Big Data is on the cusp of individual projects to the mainstream. In Late 2015, Gartner Recognized Common Practices in the Big Data Projects. On the practice of Big Data, 437 participants of has their own panels (Gartner Research Circle). This panel congregate according to the IT market researchers and business leaders. The results of the survey documented in a paper with the subject, practical challenges of Big Data as it moves to the mainstream. The relevance of Big Data is reflected in the investment plans. In 2012, 58 percent of the participants spoke of already existing or planned investments, this is now 76 percent.
Big Data Projects : Gartner Recognized Data of Practices
32 percent of Big Data projects are CIOs triggered (compared to previous year’s 37 percent), 31 percent by the faculty leaders (compared to previous year’s 25 percent).
14 percent of respondents have already implemented systems. 30 percent see themselves in the experimental phase, 18 percent are currently developing their strategy.
Nearly one in four people who invested in Big Data, does not measure the return on investment (ROI). However, this wave has not yet reached its peak. Only 14 percent of respondents have already implemented the systems. 30 percent see themselves as piloting or in an experimental phase, 18 percent are currently developing their strategy. In recent years, Big Data has emerged in a form that targets the businesses connection. Foremost of these is the customer experience. In 2013, it was 55 percent and now it is 64 percent.
Big Data Projects : Objectives of Big Data Projects are Changing
Gartner also wanted to know about the Big Data initiatives. This reflects a significant shift to the disadvantage of IT decision makers. Some based on either financial metrics, to increase the efficiency or better decision making, which are not directly measurable.
This changes will not have an impact on the budget distribution, as per Gartner. Analysts advise CIOs urgently to sit down together with the respective departmental managers and other decision makers and direct towards the strategy development. Otherwise the CIOs role will be weakening, according to Gartner.

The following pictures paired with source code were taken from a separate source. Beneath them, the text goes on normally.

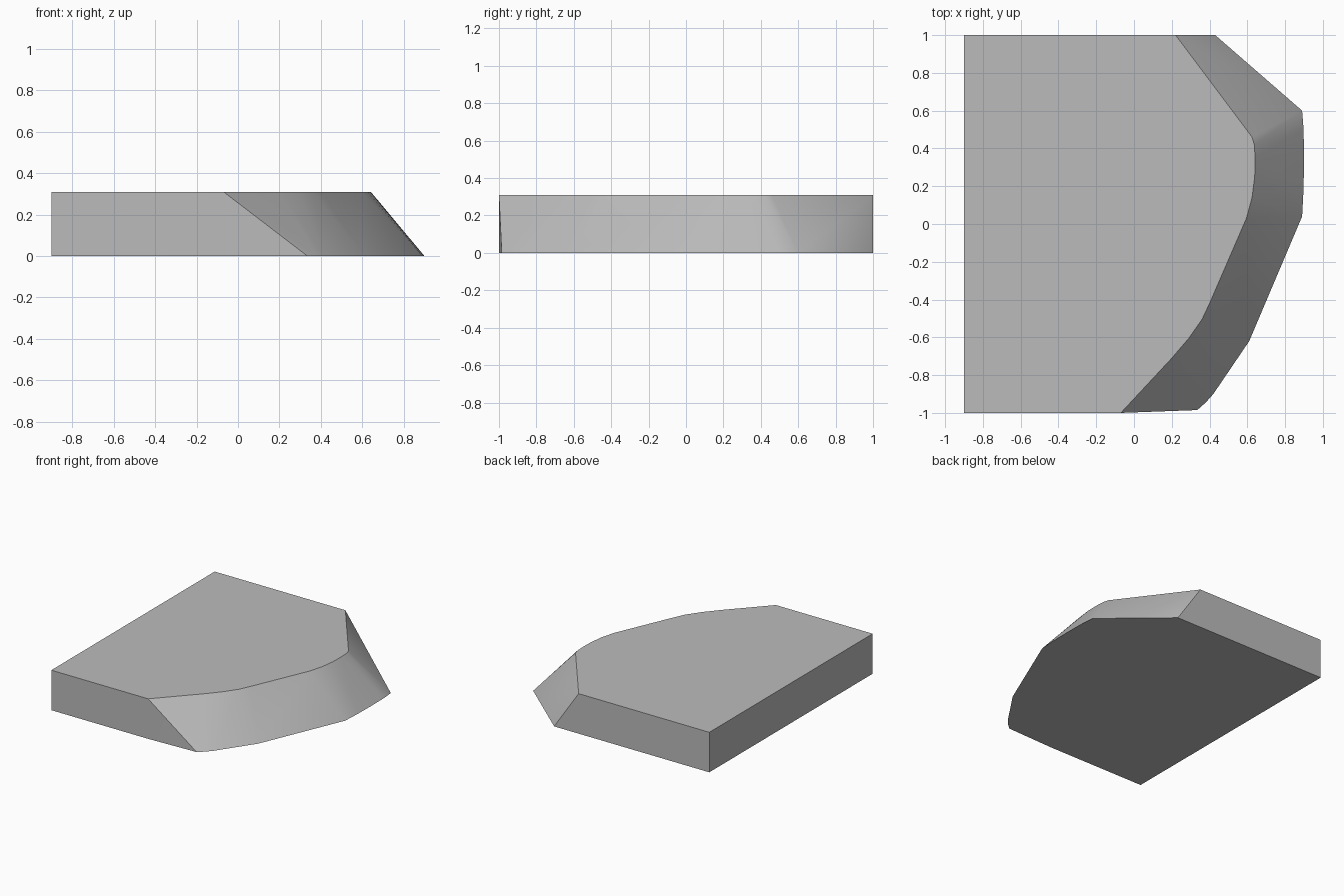
import bpy, bmesh, math

if "Cube" in bpy.data.objects:
    bpy.data.objects.remove(bpy.data.objects["Cube"])

HEIGHT = 0.31

# Curved right-hand edge of the slab, from back to front
top_edge = [(0.22, 1), (0.60, 0.49), (0.625, 0.46), (0.637, 0.42), (0.641, 0.35),
            (0.639, 0.25), (0.625, 0.14), (0.595, 0.03), (0.40, -0.42), (0.36, -0.505),
            (0.29, -0.605), (0.20, -0.71), (-0.07, -1)]
bottom_edge = [(0.43, 1), (0.89, 0.60), (0.898, 0.50), (0.90, 0.35), (0.898, 0.19),
               (0.89, 0.04), (0.61, -0.62), (0.42, -0.90), (0.38, -0.945),
               (0.335, -0.985), (-0.07, -1)]
left_corners = [(-0.90, 1), (-0.90, -1)]

# Slab: hull over the top outline and the wider bottom outline
bm = bmesh.new()
for outline, z in ((top_edge, HEIGHT), (bottom_edge, 0.0)):
    for x, y in outline + left_corners:
        bm.verts.new((x, y, z))
hull = bmesh.ops.convex_hull(bm, input=bm.verts[:])
loose = [v for v in bm.verts if not v.link_faces]
bmesh.ops.delete(bm, geom=loose, context='VERTS')

# Merge the flat faces and make normals consistent
bmesh.ops.dissolve_limit(bm, angle_limit=math.radians(0.3), verts=bm.verts[:], edges=bm.edges[:])
bmesh.ops.recalc_face_normals(bm, faces=bm.faces[:])

mesh = bpy.data.meshes.new("bevelled_slab")
bm.to_mesh(mesh)
bm.free()
slab = bpy.data.objects.new("bevelled_slab", mesh)
bpy.context.collection.objects.link(slab)

# Single grey colour
grey = bpy.data.materials.new("plain_grey")
grey.diffuse_color = (0.5, 0.5, 0.5, 1)
grey.use_nodes = True
grey.node_tree.nodes["Principled BSDF"].inputs["Base Color"].default_value = grey.diffuse_color
mesh.materials.append(grey)

# Soft slope, crisp rims
bpy.context.view_layer.objects.active = slab
slab.select_set(True)
bpy.ops.object.shade_smooth_by_angle(angle=math.radians(25))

Another finding of the study refers to measuring a Return on Investment (ROI). 24 percent of those who are already investing in Big Data solutions, do not measure the ROI. For Gartner, it is not surprising – given the low maturity of Big Data in corporate practice it is difficult to define an ROI and measure. In the next poll the analysts expect a clearer picture. These difficulties are also reflected in another question – the greatest challenges to determine the value of Big Data initiatives. They the participants also complained about lack of skills and abilities (36 percent) of their employees. This second point is to increase with the further adaptation of Big Data, Gartner expects so.